- Posted by Gus Mank
- On March 21, 2015
- 0 Comments
Conference event encourages research, development, and marketing of industrially relevant green products and processes
WASTE TO PLASTIC
U.S. Bioplastics’ Gatoresin polyester is made from ferulic acid derived from biomass waste.
SioTeX’s Kotwal (from left) poses with colleague Lisa Taylor, business plan competition judge Dan Daly of the Alabama Innovation & Mentoring of Entrepreneurs Center, and SioTeX team mentor chemistry professor Gary Beall of Texas State University, San Marcos.
Credit: Peter Cutts Photography

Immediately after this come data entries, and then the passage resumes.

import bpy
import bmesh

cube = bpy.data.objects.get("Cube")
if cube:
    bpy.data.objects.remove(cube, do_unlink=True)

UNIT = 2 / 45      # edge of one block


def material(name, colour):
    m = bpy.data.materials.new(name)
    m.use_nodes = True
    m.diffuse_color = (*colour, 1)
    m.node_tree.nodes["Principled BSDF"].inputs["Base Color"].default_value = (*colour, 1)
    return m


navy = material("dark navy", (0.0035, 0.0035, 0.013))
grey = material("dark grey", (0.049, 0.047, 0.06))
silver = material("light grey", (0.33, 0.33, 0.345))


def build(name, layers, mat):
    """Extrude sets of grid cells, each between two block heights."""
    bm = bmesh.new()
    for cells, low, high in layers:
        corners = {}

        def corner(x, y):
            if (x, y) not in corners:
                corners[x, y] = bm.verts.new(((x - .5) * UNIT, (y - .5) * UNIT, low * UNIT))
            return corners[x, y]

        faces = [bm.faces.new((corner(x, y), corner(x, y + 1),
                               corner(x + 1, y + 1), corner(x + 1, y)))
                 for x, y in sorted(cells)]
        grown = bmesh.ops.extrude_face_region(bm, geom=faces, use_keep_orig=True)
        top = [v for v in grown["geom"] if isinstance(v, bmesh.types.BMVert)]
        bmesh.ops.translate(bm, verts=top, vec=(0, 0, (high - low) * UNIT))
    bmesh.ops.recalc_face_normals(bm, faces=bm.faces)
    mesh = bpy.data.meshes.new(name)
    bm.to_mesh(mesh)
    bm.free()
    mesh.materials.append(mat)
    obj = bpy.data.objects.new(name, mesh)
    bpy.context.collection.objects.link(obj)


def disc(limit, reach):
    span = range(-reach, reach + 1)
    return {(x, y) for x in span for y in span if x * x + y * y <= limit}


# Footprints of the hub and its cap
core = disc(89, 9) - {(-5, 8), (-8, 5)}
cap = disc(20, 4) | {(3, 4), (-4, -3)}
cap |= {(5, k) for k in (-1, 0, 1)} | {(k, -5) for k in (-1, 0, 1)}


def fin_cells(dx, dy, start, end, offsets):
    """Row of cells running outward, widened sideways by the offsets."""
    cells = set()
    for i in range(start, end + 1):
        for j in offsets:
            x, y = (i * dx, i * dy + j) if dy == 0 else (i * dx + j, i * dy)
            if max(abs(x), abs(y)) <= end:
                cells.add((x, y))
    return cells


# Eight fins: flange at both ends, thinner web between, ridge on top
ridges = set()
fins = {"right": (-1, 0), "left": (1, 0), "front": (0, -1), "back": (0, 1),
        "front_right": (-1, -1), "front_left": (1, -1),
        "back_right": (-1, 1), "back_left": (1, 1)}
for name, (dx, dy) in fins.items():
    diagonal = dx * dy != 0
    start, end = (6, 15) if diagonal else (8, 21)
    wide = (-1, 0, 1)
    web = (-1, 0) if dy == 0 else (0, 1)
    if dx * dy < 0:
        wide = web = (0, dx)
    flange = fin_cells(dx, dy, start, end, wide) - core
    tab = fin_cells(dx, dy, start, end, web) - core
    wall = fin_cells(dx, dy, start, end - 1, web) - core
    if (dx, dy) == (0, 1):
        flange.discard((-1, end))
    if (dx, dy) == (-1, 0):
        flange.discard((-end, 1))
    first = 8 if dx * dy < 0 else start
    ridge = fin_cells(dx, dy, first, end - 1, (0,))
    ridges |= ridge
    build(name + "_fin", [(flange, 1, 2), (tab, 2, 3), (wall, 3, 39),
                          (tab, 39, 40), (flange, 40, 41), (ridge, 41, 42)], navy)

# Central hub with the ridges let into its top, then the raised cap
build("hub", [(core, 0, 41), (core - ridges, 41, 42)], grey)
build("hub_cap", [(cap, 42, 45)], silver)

A start-up firm developing a drop-in replacement for the popular paint, tire, and plastic additive fumed silica took top honors at this year’s Green Chemistry Business Plan Competition. The competition, held as part of the annual Green Chemistry & Engineering Conference, provides the chance for sustainability-oriented entrepreneurs to get some help in moving their innovations closer to commercial reality.
For the competition, business plans submitted by 12 companies were judged in a preliminary round. A social media campaign allowed people to go online and view one-minute elevator pitch videos by the finalists and make a financial contribution to buy votes for their favorite team. The online campaign raised $3,100 toward the $10,000 cash prize for the winner.
“Our goal was to bring a broader awareness to green chemistry and involve people beyond the competitors,” said Savannah Sullivan, a research associate at the American Chemical Society’s Green Chemistry Institute, which sponsored the event. “Everyone has a stake in this game of greener chemistry and entrepreneurship.”
Four finalists attended the conference to make formal presentations. A three-member panel judged the finalists on the basis of how well their products meet green chemistry standards, which include providing an equivalent function to an existing product, the potential to perform as well as or better than a product it would replace, being available at a competitive or lower price, and having a minimum environmental impact for all processes involved in its production and use. The judges also relied on the online buy-in to make their decision.
SioTeX burns pretreated rice hulls in a tube furnace to make its Eco-Sil fumed silica.
SioTeX, with headquarters in San Marcos, Texas, won for Eco-Sil, a green replacement for fumed silica, an important but energy-intensive materials additive. Eco-Sil is made by roasting waste rice hulls, a renewable silica-containing raw material that avoids toxic silicon tetrachloride normally used to make fumed silica. “This has been a great opportunity to help us better our business,” said Ash Kotwal, SioTeX’s vice president of manufacturing.
The runner-up, U.S. Bioplastics, based in Orlando, is developing Gatoresin, a biobased polymer made from ferulic acid that is derived from the paper production by-product lignin and other plant waste such as sugarcane bagasse. The degradable polyester is initially being marketed for short-term-use plastic products such as packaging.
The other finalists included Cell-Free Bioinnovations, of Blacksburg, Va., which is developing disposable sugar-powered enzymatic fuel cells as high-energy-density batteries, and Australia-based Circa Group, which is advancing a continuous process for turning waste cellulose into levoglucosenone, a cyclic C6 molecule that could be used as a feedstock to make biobased solvents, flavor compounds, and polymers.